Why You Shouldn’t List Your Uncle as a Reference (and Other Tips)

At some point in the job search, you’ll need to provide references. Do it the right way. As Houston recruiters, we at Murray Resources get asked lots of questions about references. And with over twenty years of experience as a Houston staffing agency, we’ve got answers.

Can I use my uncle/BFF/pastor/ex-wife as a reference?
We don’t recommend it. Your potential boss won’t be hanging out with you on weekends, and likely isn’t interested in how devoted of a niece or nephew you are. Sure, it’s probably a nice bonus if your new employer discovers you feed the homeless on Thursday evenings, but when asked for references, employers are really wanting to know how you perform in the workplace.

I’m just out of school. Who are my references?
In this case, your reference could easily be a professor who is intimately familiar with your work, or a supervisor from an internship.

How should I ask someone to be a reference?
First of all, stay in touch with past supervisors and co-workers by providing  periodic updates. Most of us enjoy hearing from past co-workers (and if someone doesn’t enjoy hearing from you, they aren’t the best reference anyway). Not only does this help maintain valuable connections, it also won’t feel so forced when the need for a reference does arise. “Hey Jim, it’s Danielle. You may remember me from 1998? So uh…” becomes “Hey Jim, how’re the kids? Also, I was wondering if I could use you as a reference?”
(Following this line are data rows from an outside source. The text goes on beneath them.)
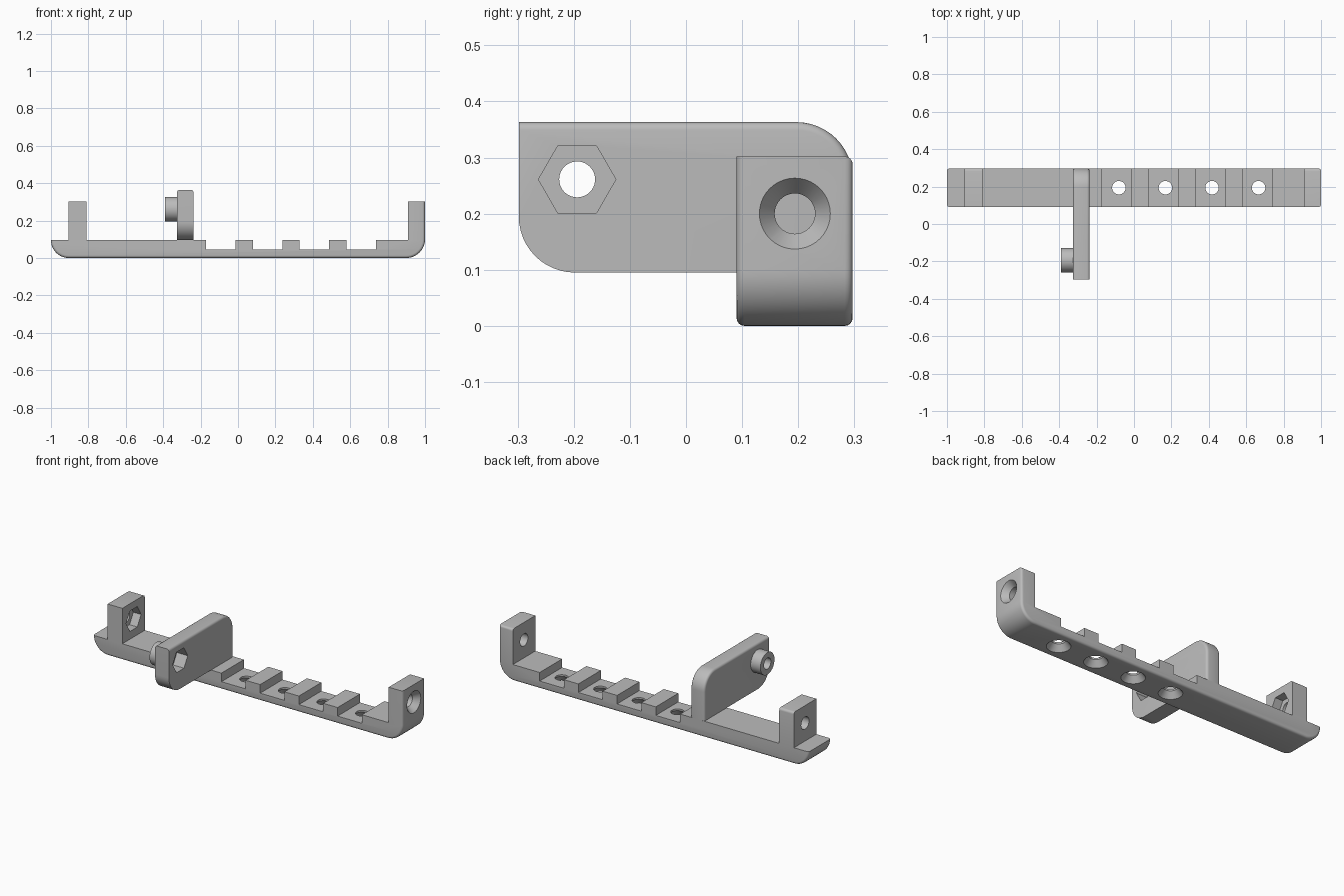
import bpy, bmesh
from math import sin, cos, pi, radians
from mathutils import Vector

if "Cube" in bpy.data.objects:
    bpy.data.objects.remove(bpy.data.objects["Cube"])

grey = bpy.data.materials.new("plain grey")
grey.use_nodes = True
colour = (0.5, 0.5, 0.5, 1)
grey.diffuse_color = colour
grey.node_tree.nodes["Principled BSDF"].inputs["Base Color"].default_value = colour

BACK, FRONT, MID = 0.297, 0.09, 0.194
FILLET = 0.014


def finish(bm, name):
    bmesh.ops.recalc_face_normals(bm, faces=bm.faces)
    mesh = bpy.data.meshes.new(name)
    bm.to_mesh(mesh)
    bm.free()
    mesh.materials.append(grey)
    obj = bpy.data.objects.new(name, mesh)
    bpy.context.collection.objects.link(obj)
    return obj


def arc(cx, cz, r, start, end, steps=12):
    angles = [radians(start + (end - start) * i / steps) for i in range(steps + 1)]
    return [(cx + r * cos(a), cz + r * sin(a)) for a in angles]


def extrude(name, outline, place, depth, wants_fillet):
    """Extrude a flat outline, then round the edges picked by a rule."""
    bm = bmesh.new()
    face = bm.faces.new([bm.verts.new(place(*p)) for p in outline])
    side = bmesh.ops.extrude_face_region(bm, geom=[face])["geom"]
    moved = [v for v in side if isinstance(v, bmesh.types.BMVert)]
    bmesh.ops.translate(bm, verts=moved, vec=depth)
    axis = Vector(depth).normalized()
    picked = []
    for e in bm.edges:
        a, b = (v.co for v in e.verts)
        if abs((b - a).dot(axis)) < 1e-5 and wants_fillet((a + b) / 2):
            picked.append(e)
    bmesh.ops.bevel(bm, geom=picked, offset=FILLET, segments=4, profile=0.5,
                    affect='EDGES', clamp_overlap=True)
    return finish(bm, name)


def lathe(name, origin, axis, rings, sides=40):
    """Solid of revolution from (distance, radius) rings along an axis."""
    axis = Vector(axis)
    u, v = ((Vector((1, 0, 0)), Vector((0, 1, 0))) if axis.z
            else (Vector((0, 1, 0)), Vector((0, 0, 1))))
    bm = bmesh.new()
    loops = [[bm.verts.new(Vector(origin) + axis * t
                           + r * (u * cos(2 * pi * i / sides) + v * sin(2 * pi * i / sides)))
              for i in range(sides)] for t, r in rings]
    for low, high in zip(loops, loops[1:]):
        for i in range(sides):
            j = (i + 1) % sides
            bm.faces.new((low[i], low[j], high[j], high[i]))
    bm.faces.new(loops[0])
    bm.faces.new(loops[-1])
    return finish(bm, name)


def combine(target, tool, operation):
    mod = target.modifiers.new("combine", 'BOOLEAN')
    mod.operation, mod.solver, mod.object = operation, 'EXACT', tool
    bpy.context.view_layer.objects.active = target
    bpy.ops.object.modifier_apply(modifier=mod.name)
    bpy.data.objects.remove(tool)


def drill(target, origin, axis, rings, sides=40):
    combine(target, lathe("cutter", origin, axis, rings, sides), 'DIFFERENCE')


# Bar outline with two uprights and four notches
top, floor, tall = 0.095, 0.045, 0.302
outline = arc(-0.905, top, 0.095, 180, 270) + arc(0.9, 0.1, 0.1, 270, 360)
outline += [(1, tall), (0.91, tall), (0.91, top)]
for k in reversed(range(4)):
    x = -0.17 + 0.25 * k
    outline += [(x + 0.157, top), (x + 0.157, floor), (x, floor), (x, top)]
outline += [(-0.81, top), (-0.81, tall), (-0.905, tall), (-0.905, top)]


def bar_fillet(m):
    underside = m.z < 0.001 or (abs(m.x) > 0.9 and m.z < 0.09 and abs(m.x) != 0.91)
    outer_end = m.x > 0.99
    return underside or outer_end or (m.z > 0.3 and m.y > 0.2)


bar = extrude("base_bar", outline, lambda x, z: (x, FRONT, z),
              (0, BACK - FRONT, 0), bar_fillet)

# Countersunk screw holes through the notches and the end upright
SINK = [(-0.01, 0.071), (0.035, 0.036), (0.13, 0.036)]
for k in range(4):
    drill(bar, (-0.081 + 0.249 * k, MID, 0), (0, 0, 1), SINK)
drill(bar, (1, MID, 0.2), (-1, 0, 0), SINK)

# Nut pocket and bolt hole in the other upright
drill(bar, (-0.81, MID, 0.2), (-1, 0, 0), [(-0.02, 0.069), (0.05, 0.069)], 6)
drill(bar, (-0.81, MID, 0.2), (-1, 0, 0), [(-0.02, 0.036), (0.13, 0.036)])

# Side plate with two rounded corners
plate_top = 0.363
outline = arc(-0.198, 0.195, 0.1, 180, 270) + [(BACK, top)]
outline += arc(BACK - 0.1, plate_top - 0.1, 0.1, 0, 90) + [(-0.298, plate_top)]
plate = extrude("side_plate", outline, lambda y, z: (-0.327, y, z), (0.09, 0, 0),
                lambda m: m.z > plate_top - 0.001 or (m.y > 0.19 and m.z > 0.1))

# Round boss behind the plate, nut pocket and bolt hole
spot = (-0.237, -0.194, 0.261)
combine(plate, lathe("boss", spot, (-1, 0, 0), [(0.085, 0.065), (0.153, 0.065)]), 'UNION')
drill(plate, spot, (-1, 0, 0), [(-0.02, 0.069), (0.07, 0.069)], 6)
drill(plate, spot, (-1, 0, 0), [(-0.02, 0.032), (0.2, 0.032)])

# Smooth the rounded surfaces and keep the corners crisp
for obj in (bar, plate):
    bpy.ops.object.select_all(action='DESELECT')
    obj.select_set(True)
    bpy.context.view_layer.objects.active = obj
    bpy.ops.object.shade_smooth_by_angle(angle=radians(30))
When do I line up my references?
Before an employer even asks for them. That way you won’t have to scramble about finding up-to-date contact information at the last minute.

What is the best way to prepare my list of references? How should it look?
Don’t make your potential employer have to guess anything. A good reference list will include the name of the reference, the company where you worked together, their title, your relationship (supervisor, co-worker, etc.), their email address and phone number, as well as where they are currently working (if different). Also include their preferred method of contact and the best days/times to reach them, if possible.

What will the potential employer ask my references?
Potential employers ask questions relating to the responsibilities of the job you’re seeking. For example, if the job requires a strong leader, they’ll probably ask a battery of questions about your leadership capabilities, including past examples. In most cases, employers are looking for a clear picture of your qualifications to find out if you fit the role.

What are the most common mistakes job-seekers make when crafting or submitting references?
Not adequately preparing references for the calls and providing friends or relatives as references. Give your references a heads up, and ask them to make an effort to connect with the caller. We’ve seen the hiring process drag on for weeks when references cannot be reached – and in some cases it cost the candidate the job.

And as far as providing friends and relatives, don’t do it unless asked. Of course your BFF thinks you’re grand, but employers aren’t interested in your best friend’s opinion.

Should I include “References Available Upon Request” on my resume?
Nope. These days, it’s obvious that you will provide an employer with references if requested. It’s like saying, “Will come in for interview upon request.” Of course you will! No need to waste valuable resume real estate with these fillers. Instead, use that line to add just one more example of how you saved your last employer some money, or to list another project you drove to completion.


Founded in 1988, Murray Resources is a leading Houston staffing agency, providing quality professional-level placement services, as well as temporary, temp-to-hire, contract, payroll and direct hire administrative/clerical services.

Over the past 24 years, Murray Resources has developed a unique placement process to match candidates based not only on experience and skill set, but also on how well a candidate can put that skill set to work within a particular corporate culture. Murray Resources’ 95% Performance Evaluation Score represents one of the highest placement satisfaction rates in the industry. For more information, contact Murray Resources at 713.935.0009